**About this task**
The entries below contain a line with "LOW, HIGH = 0.06, 0.137" and a line with "# Shallow bays". Quote exactly those two lines and all lines between them.

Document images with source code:
+===+

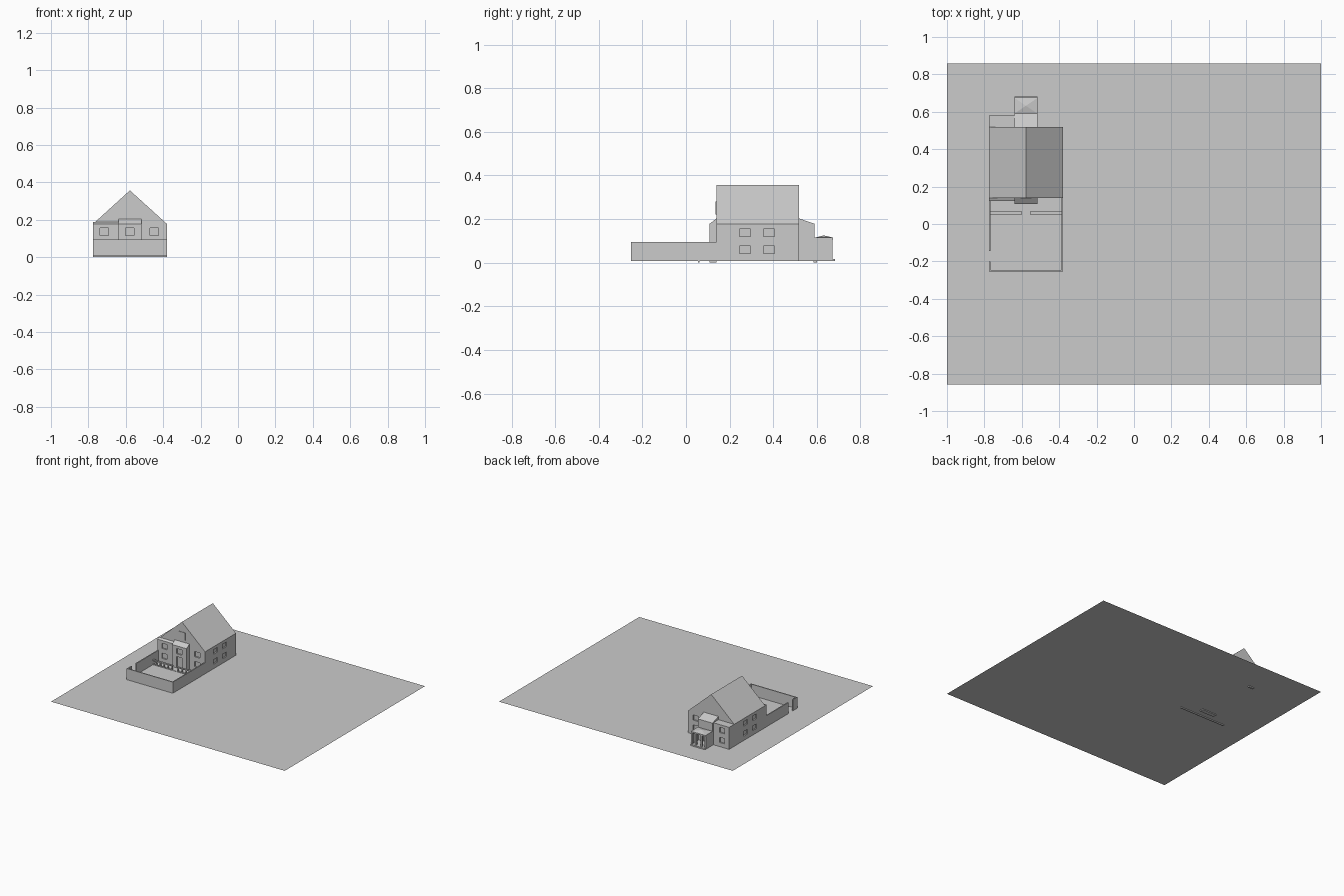
import bpy, bmesh

cube = bpy.data.objects.get("Cube")
if cube:
    bpy.data.objects.remove(cube, do_unlink=True)

grey = bpy.data.materials.new("plain_grey")
grey.use_nodes = True
grey.diffuse_color = (0.6, 0.6, 0.6, 1)
grey.node_tree.nodes["Principled BSDF"].inputs["Base Color"].default_value = (0.6, 0.6, 0.6, 1)

GROUND = 0.008
LEFT, RIGHT, MID = -0.775, -0.38, -0.578     # house sides and centre line
FRONT, BACK = 0.14, 0.518                    # gable walls
PORCH_L, PORCH_R = -0.64, -0.515
EAVE, RIDGE = 0.178, 0.357
YARD, YARD_TOP, T = -0.253, 0.094, 0.008


def add_boxes(bm, boxes):
    for x0, x1, y0, y1, z0, z1 in boxes:
        verts = bmesh.ops.create_cube(bm, size=1)["verts"]
        for v in verts:
            v.co = (x0 + (v.co.x + 0.5) * (x1 - x0),
                    y0 + (v.co.y + 0.5) * (y1 - y0),
                    z0 + (v.co.z + 0.5) * (z1 - z0))


def finish(name, bm):
    bmesh.ops.recalc_face_normals(bm, faces=bm.faces)
    mesh = bpy.data.meshes.new(name)
    bm.to_mesh(mesh)
    bm.free()
    mesh.materials.append(grey)
    ob = bpy.data.objects.new(name, mesh)
    bpy.context.collection.objects.link(ob)
    return ob


def boxes(name, items):
    bm = bmesh.new()
    add_boxes(bm, items)
    return finish(name, bm)


def prism(name, profile, axis, a, b):
    """Extrude a profile along x (profile is y, z) or along y (profile is x, z)."""
    bm = bmesh.new()
    face = bm.faces.new([bm.verts.new((a, p, z) if axis == "x" else (p, a, z))
                         for p, z in profile])
    new = bmesh.ops.extrude_face_region(bm, geom=[face])["geom"]
    step = (b - a, 0, 0) if axis == "x" else (0, b - a, 0)
    bmesh.ops.translate(bm, vec=step,
                        verts=[g for g in new if isinstance(g, bmesh.types.BMVert)])
    return finish(name, bm)


def cut(ob, openings):
    """Carve recessed openings into a part."""
    cutter = boxes("opening_cutter", openings)
    cutter.hide_render = True
    mod = ob.modifiers.new("openings", "BOOLEAN")
    mod.operation, mod.solver, mod.object = "DIFFERENCE", "EXACT", cutter
    bpy.context.view_layer.objects.active = ob
    bpy.ops.object.modifier_apply(modifier=mod.name)
    bpy.data.objects.remove(cutter, do_unlink=True)


def hole_y(x, y, z, w=0.045, h=0.04):
    return (x - w / 2, x + w / 2, y - 0.01, y + 0.01, z - h / 2, z + h / 2)


def hole_x(x, y, z, w=0.05, h=0.035):
    return (x - 0.01, x + 0.01, y - w / 2, y + w / 2, z - h / 2, z + h / 2)


LOW, HIGH = 0.06, 0.137     # window heights on the two floors

# Ground sheet
bm = bmesh.new()
bmesh.ops.create_grid(bm, x_segments=1, y_segments=1, size=1)
for v in bm.verts:
    v.co.y *= 0.857
    v.co.z = GROUND
finish("ground_sheet", bm)

# Main house with its gable roof
house = prism("house_body", [(LEFT, GROUND), (RIGHT, GROUND), (RIGHT, EAVE),
                             (MID, RIDGE), (LEFT, EAVE)], "y", FRONT, BACK)
cut(house, [hole_x(x, y, z) for x in (LEFT, RIGHT) for y in (0.27, 0.38) for z in (LOW, HIGH)]
    + [hole_y(-0.447, y, z) for y in (FRONT, BACK) for z in (LOW, HIGH)])
boxes("attic_window", [(MID - 0.03, MID + 0.03, FRONT - 0.004, FRONT, 0.22, 0.28)])

# Shallow bays on the left of the front and back walls
front_bay = prism("front_bay", [(0.122, GROUND), (FRONT, GROUND), (FRONT, 0.187),
                                (0.122, EAVE)], "x", LEFT, PORCH_L)
cut(front_bay, [hole_y(-0.715, 0.122, z) for z in (LOW, HIGH)])
back_bay = boxes("back_bay", [(LEFT, PORCH_L, BACK, 0.58, GROUND, EAVE)])
cut(back_bay, [hole_y(-0.715, 0.58, z) for z in (LOW, HIGH)])

# Entrance blocks with sloping tops, front and back
front_entry = prism("front_entry", [(0.108, 0.002), (FRONT, 0.002), (FRONT, 0.203),
                                    (0.108, EAVE)], "x", PORCH_L, PORCH_R)
cut(front_entry, [hole_y(MID, 0.108, 0.055, 0.045, 0.08), hole_y(MID, 0.108, HIGH)])
back_entry = prism("back_entry", [(BACK, GROUND), (0.59, GROUND), (0.59, EAVE),
                                  (BACK, 0.203)], "x", PORCH_L, PORCH_R)
cut(back_entry, [hole_y(MID, 0.59, 0.055, 0.045, 0.08)])
boxes("back_door_sill", [(MID - 0.022, MID + 0.022, 0.585, 0.6, 0, 0.014)])

# Back porch: floor, posts, side panels and low hipped roof
boxes("back_porch_floor", [(PORCH_L, PORCH_R, 0.59, 0.683, GROUND, 0.018)])
boxes("back_porch_posts", [(x, x + 0.012, 0.66, 0.672, GROUND, 0.11)
                           for x in (PORCH_L, -0.607, -0.56, PORCH_R - 0.012)])
boxes("back_porch_sides", [(x, x + 0.006, 0.59, 0.66, GROUND, 0.11)
                           for x in (PORCH_L, PORCH_R - 0.006)])
boxes("back_porch_beam", [(PORCH_L, PORCH_R, 0.59, 0.675, 0.105, 0.115)])
bm = bmesh.new()
base = [bm.verts.new((x, y, 0.115)) for x, y in
        ((PORCH_L, 0.59), (PORCH_R, 0.59), (PORCH_R, 0.675), (PORCH_L, 0.675))]
tip = bm.verts.new((MID, 0.632, 0.125))
bm.faces.new(base)
for i in range(4):
    bm.faces.new((base[i], base[(i + 1) % 4], tip))
finish("back_porch_roof", bm)

# Yard wall with a gateway on the left side
boxes("yard_wall", [
    (LEFT, RIGHT, YARD, YARD + T, GROUND, YARD_TOP),
    (RIGHT - T, RIGHT, YARD + T, FRONT, GROUND, YARD_TOP),
    (LEFT, LEFT + T, YARD + T, -0.2, GROUND, YARD_TOP),
    (LEFT, LEFT + T, -0.145, 0.122, GROUND, YARD_TOP)])

# Low railing across the yard, open in the middle
rails = []
for x0, x1 in ((LEFT, -0.6), (-0.555, RIGHT)):
    rails.append((x0, x1, 0.052, 0.066, 0.04, 0.047))
    rails.append((x0, x1, 0.055, 0.063, 0, 0.014))
    for i in range(6):
        x = x0 + (x1 - x0 - 0.008) * i / 5
        rails.append((x, x + 0.008, 0.055, 0.063, 0.012, 0.041))
boxes("yard_railing", rails)
boxes("railing_step", [(-0.6, -0.555, 0.055, 0.063, 0, 0.01)])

+===+

**Worked solution**
LOW, HIGH = 0.06, 0.137     # window heights on the two floors

# Ground sheet
bm = bmesh.new()
bmesh.ops.create_grid(bm, x_segments=1, y_segments=1, size=1)
for v in bm.verts:
    v.co.y *= 0.857
    v.co.z = GROUND
finish("ground_sheet", bm)

# Main house with its gable roof
house = prism("house_body", [(LEFT, GROUND), (RIGHT, GROUND), (RIGHT, EAVE),
                             (MID, RIDGE), (LEFT, EAVE)], "y", FRONT, BACK)
cut(house, [hole_x(x, y, z) for x in (LEFT, RIGHT) for y in (0.27, 0.38) for z in (LOW, HIGH)]
    + [hole_y(-0.447, y, z) for y in (FRONT, BACK) for z in (LOW, HIGH)])
boxes("attic_window", [(MID - 0.03, MID + 0.03, FRONT - 0.004, FRONT, 0.22, 0.28)])

# Shallow bays on the left of the front and back walls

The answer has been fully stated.